For the data below, restate word for word only the lines from the line containing "UP = Vector((-0.5, 0, math.cos(math.pi / 6)))" through the line containing "mirror_y(arms)", both ends included.

Extracted entries:

BEGIN

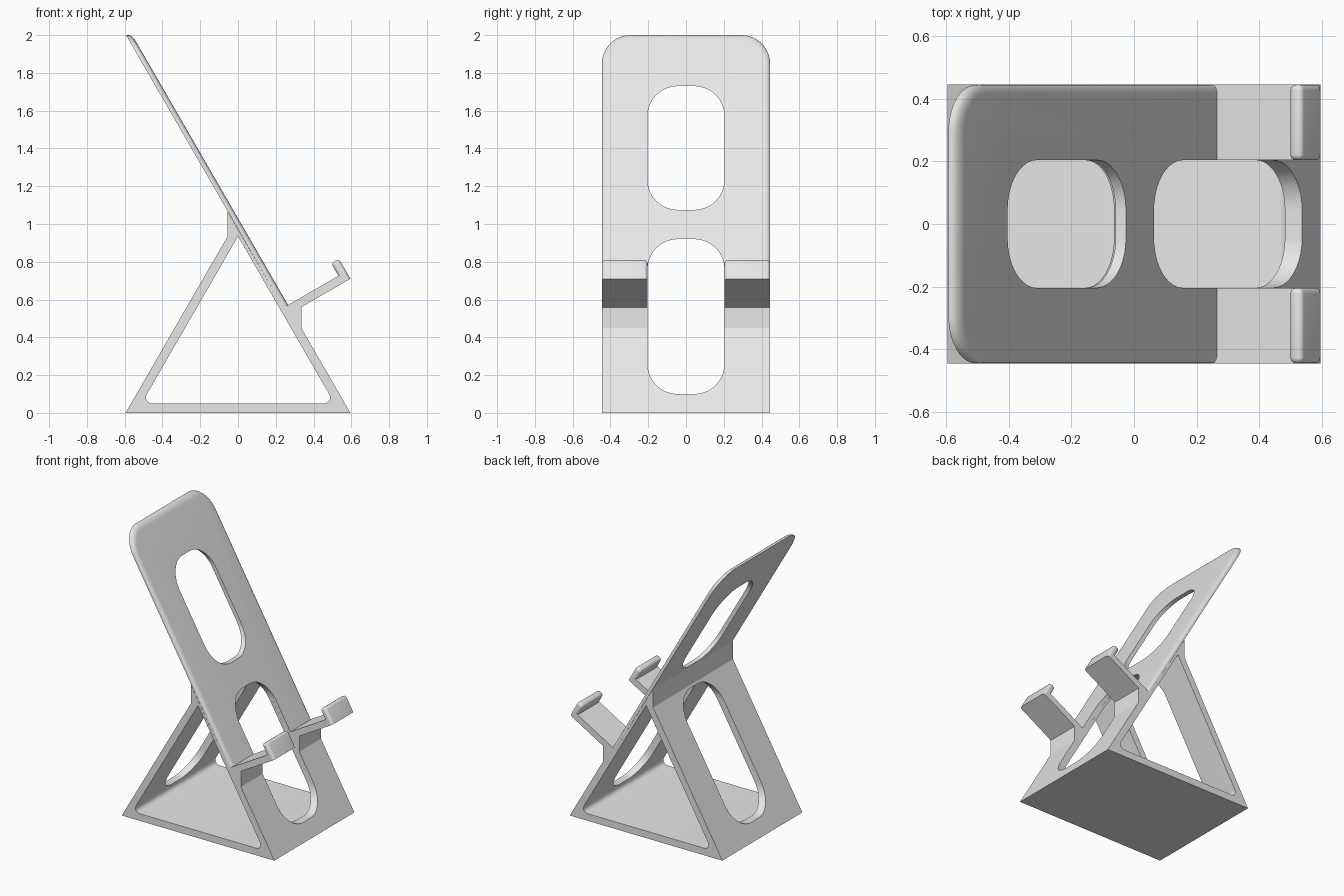
import bpy, bmesh, math
from mathutils import Vector

cube = bpy.data.objects.get("Cube")
if cube:
    bpy.data.objects.remove(cube, do_unlink=True)

HALF = 0.445      # half depth of the stand
SLOPE = math.tan(math.radians(60))
FOOT = 0.595      # half width of the base

grey = bpy.data.materials.new("light grey")
grey.use_nodes = True
grey.diffuse_color = (0.8, 0.8, 0.8, 1)
bsdf = next(n for n in grey.node_tree.nodes if n.type == 'BSDF_PRINCIPLED')
bsdf.inputs["Base Color"].default_value = (0.8, 0.8, 0.8, 1)


def rounded(corners, steps=10):
    """Polygon outline from (u, v, radius) corners."""
    out = []
    for i, (u, v, r) in enumerate(corners):
        p = Vector((u, v))
        if r == 0:
            out.append(p)
            continue
        a = (Vector(corners[i - 1][:2]) - p).normalized()
        b = (Vector(corners[(i + 1) % len(corners)][:2]) - p).normalized()
        half = a.angle(b) / 2
        centre = p + (a + b).normalized() * r / math.sin(half)
        start = p + a * r / math.tan(half) - centre
        end = p + b * r / math.tan(half) - centre
        sweep = start.angle(end)
        for k in range(steps + 1):
            t = k / steps
            out.append(centre + (start * math.sin((1 - t) * sweep)
                                 + end * math.sin(t * sweep)) / math.sin(sweep))
    return out


def loft(name, rings):
    """Closed solid through matching rings of points."""
    bm = bmesh.new()
    loops = [[bm.verts.new(p) for p in ring] for ring in rings]
    for a, b in zip(loops, loops[1:]):
        for i in range(len(a)):
            j = (i + 1) % len(a)
            bm.faces.new((a[i], a[j], b[j], b[i]))
    bm.faces.new(loops[0][::-1])
    bm.faces.new(loops[-1])
    return finish(name, bm)


def finish(name, bm):
    bmesh.ops.recalc_face_normals(bm, faces=bm.faces)
    mesh = bpy.data.meshes.new(name)
    bm.to_mesh(mesh)
    bm.free()
    mesh.materials.append(grey)
    ob = bpy.data.objects.new(name, mesh)
    bpy.context.collection.objects.link(ob)
    return ob


def prism_y(name, outline, y0, y1):
    return loft(name, [[(x, y, z) for x, z in outline] for y in (y0, y1)])


def activate(ob):
    bpy.ops.object.select_all(action='DESELECT')
    ob.select_set(True)
    bpy.context.view_layer.objects.active = ob


def cut(ob, cutters):
    activate(ob)
    for c in cutters:
        mod = ob.modifiers.new("cut", 'BOOLEAN')
        mod.operation = 'DIFFERENCE'
        mod.solver = 'EXACT'
        mod.object = c
        bpy.ops.object.modifier_apply(modifier=mod.name)


def mirror_y(ob):
    mod = ob.modifiers.new("mirror", 'MIRROR')
    mod.use_axis = (False, True, False)


# Triangular frame with the gussets at its apex and under the arms
frame = prism_y("frame", [(-FOOT, 0), (FOOT, 0), (0.335, 0.45), (0.335, 0.557),
                          (0.26, 0.565), (0.236, 0.565), (-0.055, 1.066),
                          (-0.055, 0.935)], -HALF, HALF)

# Leaning back panel with rounded top corners and a softened front edge
PANEL_FOOT, THICK, SOFT = 0.565, 0.033, 0.03


def panel_ring(depth, inset):
    w, top, r = HALF - inset, 2 - inset, 0.15 - inset
    outline = rounded([(-w, PANEL_FOOT, 0), (w, PANEL_FOOT, 0), (w, top, r), (-w, top, r)])
    return [(FOOT - z / SLOPE - depth, y, z) for y, z in outline]


rings = [panel_ring(THICK, 0)]
for k in range(7):
    a = math.pi / 2 * k / 6
    rings.append(panel_ring(0.02 * (1 - math.sin(a)), SOFT * (1 - math.cos(a))))
panel = loft("back_panel", rings)

# Cutters: triangular opening and the two rounded windows
opening = prism_y("opening_cutter", rounded([(-0.511, 0.05, 0.032), (0.511, 0.05, 0.032),
                                             (0, 0.935, 0)]), -1, 1)
windows = []
for name, low, high in (("lower_cutter", 0.10, 0.92), ("upper_cutter", 1.075, 1.73)):
    w = 0.204
    shape = rounded([(-w, low, 0.16), (w, low, 0.16), (w, high, 0.16), (-w, high, 0.16)])
    windows.append(loft(name, [[(x, y, z) for y, z in shape] for x in (-1, 1)]))
cut(frame, [opening, windows[0]])
cut(panel, windows)
for c in [opening] + windows:
    bpy.data.objects.remove(c, do_unlink=True)

# Support arms, laid out along the arm direction from the outer tip
TIP = Vector((0.595, 0, 0.71))
ALONG = Vector((math.cos(math.pi / 6), 0, 0.5))
UP = Vector((-0.5, 0, math.cos(math.pi / 6)))
INNER = 0.204
ARM = 0.045


def arm_point(u, v, y):
    return TIP + ALONG * u + UP * v + Vector((0, y, 0))


corners = [(-0.37, 0), (-0.02, 0), (-0.02, ARM), (-0.37, ARM)]
arms = loft("support_arms", [[arm_point(u, v, y) for u, v in corners]
                             for y in (INNER, HALF)])
mirror_y(arms)

# Hooks at the arm ends, rounded everywhere but underneath
bm = bmesh.new()
bmesh.ops.create_cube(bm, size=1)
for v in bm.verts:
    x, y, z = v.co
    v.co = arm_point((x - 0.5) * 0.047, (z + 0.5) * 0.122,
                     (INNER + HALF) / 2 + y * (HALF - INNER))
edges = [e for e in bm.edges if any((v.co - TIP).dot(UP) > 0.06 for v in e.verts)]
bmesh.ops.bevel(bm, geom=edges, offset=0.018, segments=5, profile=0.5, affect='EDGES')
hooks = finish("arm_hooks", bm)
mirror_y(hooks)

# Smooth the fillets and keep the edges crisp
for ob in (frame, panel, arms, hooks):
    activate(ob)
    bpy.ops.object.shade_smooth_by_angle(angle=math.radians(30))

END

The completed task:
UP = Vector((-0.5, 0, math.cos(math.pi / 6)))
INNER = 0.204
ARM = 0.045


def arm_point(u, v, y):
    return TIP + ALONG * u + UP * v + Vector((0, y, 0))


corners = [(-0.37, 0), (-0.02, 0), (-0.02, ARM), (-0.37, ARM)]
arms = loft("support_arms", [[arm_point(u, v, y) for u, v in corners]
                             for y in (INNER, HALF)])
mirror_y(arms)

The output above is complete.